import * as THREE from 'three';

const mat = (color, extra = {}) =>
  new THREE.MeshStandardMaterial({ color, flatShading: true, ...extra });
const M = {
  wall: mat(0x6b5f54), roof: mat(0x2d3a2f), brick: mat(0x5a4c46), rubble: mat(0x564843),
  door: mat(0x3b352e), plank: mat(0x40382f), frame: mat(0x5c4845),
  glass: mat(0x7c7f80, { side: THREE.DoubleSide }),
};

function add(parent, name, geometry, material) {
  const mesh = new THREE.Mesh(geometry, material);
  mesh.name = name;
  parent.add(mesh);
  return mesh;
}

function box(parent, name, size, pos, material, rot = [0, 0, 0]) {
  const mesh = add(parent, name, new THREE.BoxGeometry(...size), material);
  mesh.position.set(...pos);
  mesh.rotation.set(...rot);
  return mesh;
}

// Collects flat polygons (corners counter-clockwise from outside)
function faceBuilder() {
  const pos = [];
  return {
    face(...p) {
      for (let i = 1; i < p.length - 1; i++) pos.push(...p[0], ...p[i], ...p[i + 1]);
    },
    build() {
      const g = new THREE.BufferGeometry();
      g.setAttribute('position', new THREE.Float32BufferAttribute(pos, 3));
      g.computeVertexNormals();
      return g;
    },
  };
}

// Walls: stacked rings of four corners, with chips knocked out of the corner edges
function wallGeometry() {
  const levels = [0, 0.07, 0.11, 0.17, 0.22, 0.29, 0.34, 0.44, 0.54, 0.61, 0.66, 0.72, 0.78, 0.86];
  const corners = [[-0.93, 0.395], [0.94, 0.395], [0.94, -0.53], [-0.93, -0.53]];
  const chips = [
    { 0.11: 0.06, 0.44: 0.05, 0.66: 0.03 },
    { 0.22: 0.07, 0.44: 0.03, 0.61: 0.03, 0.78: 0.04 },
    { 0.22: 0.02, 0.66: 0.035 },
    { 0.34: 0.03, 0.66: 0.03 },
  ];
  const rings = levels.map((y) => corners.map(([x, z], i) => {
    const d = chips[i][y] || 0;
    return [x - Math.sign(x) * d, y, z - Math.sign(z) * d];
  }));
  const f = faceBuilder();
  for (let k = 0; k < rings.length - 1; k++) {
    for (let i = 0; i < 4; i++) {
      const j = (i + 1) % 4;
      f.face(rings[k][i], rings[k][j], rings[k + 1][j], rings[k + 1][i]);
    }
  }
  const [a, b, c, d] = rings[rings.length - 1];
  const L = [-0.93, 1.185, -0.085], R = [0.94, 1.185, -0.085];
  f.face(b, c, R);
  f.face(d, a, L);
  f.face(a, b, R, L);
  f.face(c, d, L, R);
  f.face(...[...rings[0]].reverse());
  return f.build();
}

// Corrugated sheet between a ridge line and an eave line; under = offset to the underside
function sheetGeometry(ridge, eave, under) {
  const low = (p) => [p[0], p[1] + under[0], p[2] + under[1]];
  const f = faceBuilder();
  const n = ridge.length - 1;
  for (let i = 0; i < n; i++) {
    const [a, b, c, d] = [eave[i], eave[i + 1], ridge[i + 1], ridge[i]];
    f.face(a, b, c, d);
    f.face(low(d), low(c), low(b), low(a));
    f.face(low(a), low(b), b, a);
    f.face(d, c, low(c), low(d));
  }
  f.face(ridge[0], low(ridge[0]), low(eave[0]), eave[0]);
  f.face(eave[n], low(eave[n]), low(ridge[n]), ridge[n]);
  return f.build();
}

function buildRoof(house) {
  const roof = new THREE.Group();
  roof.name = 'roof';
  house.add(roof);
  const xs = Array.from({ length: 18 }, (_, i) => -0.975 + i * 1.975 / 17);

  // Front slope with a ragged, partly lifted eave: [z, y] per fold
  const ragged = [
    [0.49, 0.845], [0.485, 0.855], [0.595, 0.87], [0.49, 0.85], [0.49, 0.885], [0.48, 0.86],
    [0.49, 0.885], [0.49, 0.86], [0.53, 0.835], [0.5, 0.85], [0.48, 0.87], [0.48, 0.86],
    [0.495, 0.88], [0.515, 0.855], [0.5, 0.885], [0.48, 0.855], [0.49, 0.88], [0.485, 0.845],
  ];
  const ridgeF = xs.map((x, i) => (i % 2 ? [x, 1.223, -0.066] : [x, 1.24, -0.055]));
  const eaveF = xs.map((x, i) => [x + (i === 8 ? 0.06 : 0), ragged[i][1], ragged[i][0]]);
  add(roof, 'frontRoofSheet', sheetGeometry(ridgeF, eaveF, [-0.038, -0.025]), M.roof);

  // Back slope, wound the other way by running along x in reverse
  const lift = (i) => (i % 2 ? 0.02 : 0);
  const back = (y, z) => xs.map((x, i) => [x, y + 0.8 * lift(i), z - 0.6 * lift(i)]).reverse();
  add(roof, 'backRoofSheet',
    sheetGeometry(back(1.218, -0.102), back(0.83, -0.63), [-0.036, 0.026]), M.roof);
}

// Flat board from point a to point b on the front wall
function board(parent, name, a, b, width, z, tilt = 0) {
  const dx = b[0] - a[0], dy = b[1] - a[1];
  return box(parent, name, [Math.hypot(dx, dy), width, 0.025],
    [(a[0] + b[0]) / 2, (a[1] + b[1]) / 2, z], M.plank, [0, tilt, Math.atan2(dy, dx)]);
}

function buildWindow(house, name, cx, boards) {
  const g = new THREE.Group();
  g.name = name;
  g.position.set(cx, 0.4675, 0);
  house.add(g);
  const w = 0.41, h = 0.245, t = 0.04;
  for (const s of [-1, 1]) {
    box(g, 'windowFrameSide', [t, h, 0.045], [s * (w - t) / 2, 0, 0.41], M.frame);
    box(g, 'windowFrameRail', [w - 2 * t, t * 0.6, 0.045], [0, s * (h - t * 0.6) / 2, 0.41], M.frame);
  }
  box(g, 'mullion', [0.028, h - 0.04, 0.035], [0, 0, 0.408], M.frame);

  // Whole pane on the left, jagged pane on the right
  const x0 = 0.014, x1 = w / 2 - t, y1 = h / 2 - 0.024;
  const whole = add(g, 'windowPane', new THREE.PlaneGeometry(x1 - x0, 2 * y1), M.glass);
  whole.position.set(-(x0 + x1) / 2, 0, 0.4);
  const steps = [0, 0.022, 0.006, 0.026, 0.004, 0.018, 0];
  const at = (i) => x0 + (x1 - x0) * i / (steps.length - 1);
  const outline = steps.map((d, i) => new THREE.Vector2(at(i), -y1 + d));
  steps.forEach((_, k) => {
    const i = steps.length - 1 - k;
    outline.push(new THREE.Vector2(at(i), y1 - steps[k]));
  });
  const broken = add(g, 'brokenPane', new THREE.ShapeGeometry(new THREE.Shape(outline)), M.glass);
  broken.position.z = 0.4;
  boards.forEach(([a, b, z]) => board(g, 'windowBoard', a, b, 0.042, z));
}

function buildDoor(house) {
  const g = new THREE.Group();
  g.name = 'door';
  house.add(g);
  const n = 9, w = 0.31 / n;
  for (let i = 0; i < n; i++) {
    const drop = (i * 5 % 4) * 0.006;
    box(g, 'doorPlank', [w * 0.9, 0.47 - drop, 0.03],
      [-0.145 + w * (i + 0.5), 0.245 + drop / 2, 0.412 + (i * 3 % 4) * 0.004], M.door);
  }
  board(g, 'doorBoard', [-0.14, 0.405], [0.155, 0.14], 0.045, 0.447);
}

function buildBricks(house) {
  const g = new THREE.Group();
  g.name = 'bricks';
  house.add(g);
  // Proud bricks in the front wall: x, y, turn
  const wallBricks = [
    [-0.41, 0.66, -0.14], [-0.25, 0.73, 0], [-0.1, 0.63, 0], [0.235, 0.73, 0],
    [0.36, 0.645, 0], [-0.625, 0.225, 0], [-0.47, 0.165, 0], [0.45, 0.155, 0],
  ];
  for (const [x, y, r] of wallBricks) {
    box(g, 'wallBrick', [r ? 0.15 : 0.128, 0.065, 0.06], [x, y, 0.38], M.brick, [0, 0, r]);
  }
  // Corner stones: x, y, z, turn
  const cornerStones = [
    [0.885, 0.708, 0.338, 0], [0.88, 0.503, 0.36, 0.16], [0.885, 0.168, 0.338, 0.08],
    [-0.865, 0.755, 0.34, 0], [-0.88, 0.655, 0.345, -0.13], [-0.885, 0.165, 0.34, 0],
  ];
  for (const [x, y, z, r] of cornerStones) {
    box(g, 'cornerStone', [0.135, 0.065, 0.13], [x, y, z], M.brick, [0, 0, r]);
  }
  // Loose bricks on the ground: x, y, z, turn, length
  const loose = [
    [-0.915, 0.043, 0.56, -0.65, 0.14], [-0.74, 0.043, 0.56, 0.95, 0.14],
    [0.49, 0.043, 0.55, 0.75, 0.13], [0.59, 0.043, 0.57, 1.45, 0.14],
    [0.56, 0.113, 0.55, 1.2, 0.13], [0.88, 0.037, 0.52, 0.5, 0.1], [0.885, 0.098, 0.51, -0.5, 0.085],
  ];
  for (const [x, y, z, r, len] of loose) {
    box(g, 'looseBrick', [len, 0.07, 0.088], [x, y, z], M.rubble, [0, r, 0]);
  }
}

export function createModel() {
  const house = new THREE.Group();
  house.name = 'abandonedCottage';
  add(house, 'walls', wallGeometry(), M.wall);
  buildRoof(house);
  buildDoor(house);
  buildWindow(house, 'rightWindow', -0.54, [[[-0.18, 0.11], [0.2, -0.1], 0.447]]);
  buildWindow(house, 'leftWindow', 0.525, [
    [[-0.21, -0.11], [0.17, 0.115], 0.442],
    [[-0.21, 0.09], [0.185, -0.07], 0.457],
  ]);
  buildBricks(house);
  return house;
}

* Prompt *
Go through the data and return each line where the word "position" appears.

* Response to this exercise *
  mesh.position.set(...pos);
      g.setAttribute('position', new THREE.Float32BufferAttribute(pos, 3));
  g.position.set(cx, 0.4675, 0);
  whole.position.set(-(x0 + x1) / 2, 0, 0.4);
  broken.position.z = 0.4;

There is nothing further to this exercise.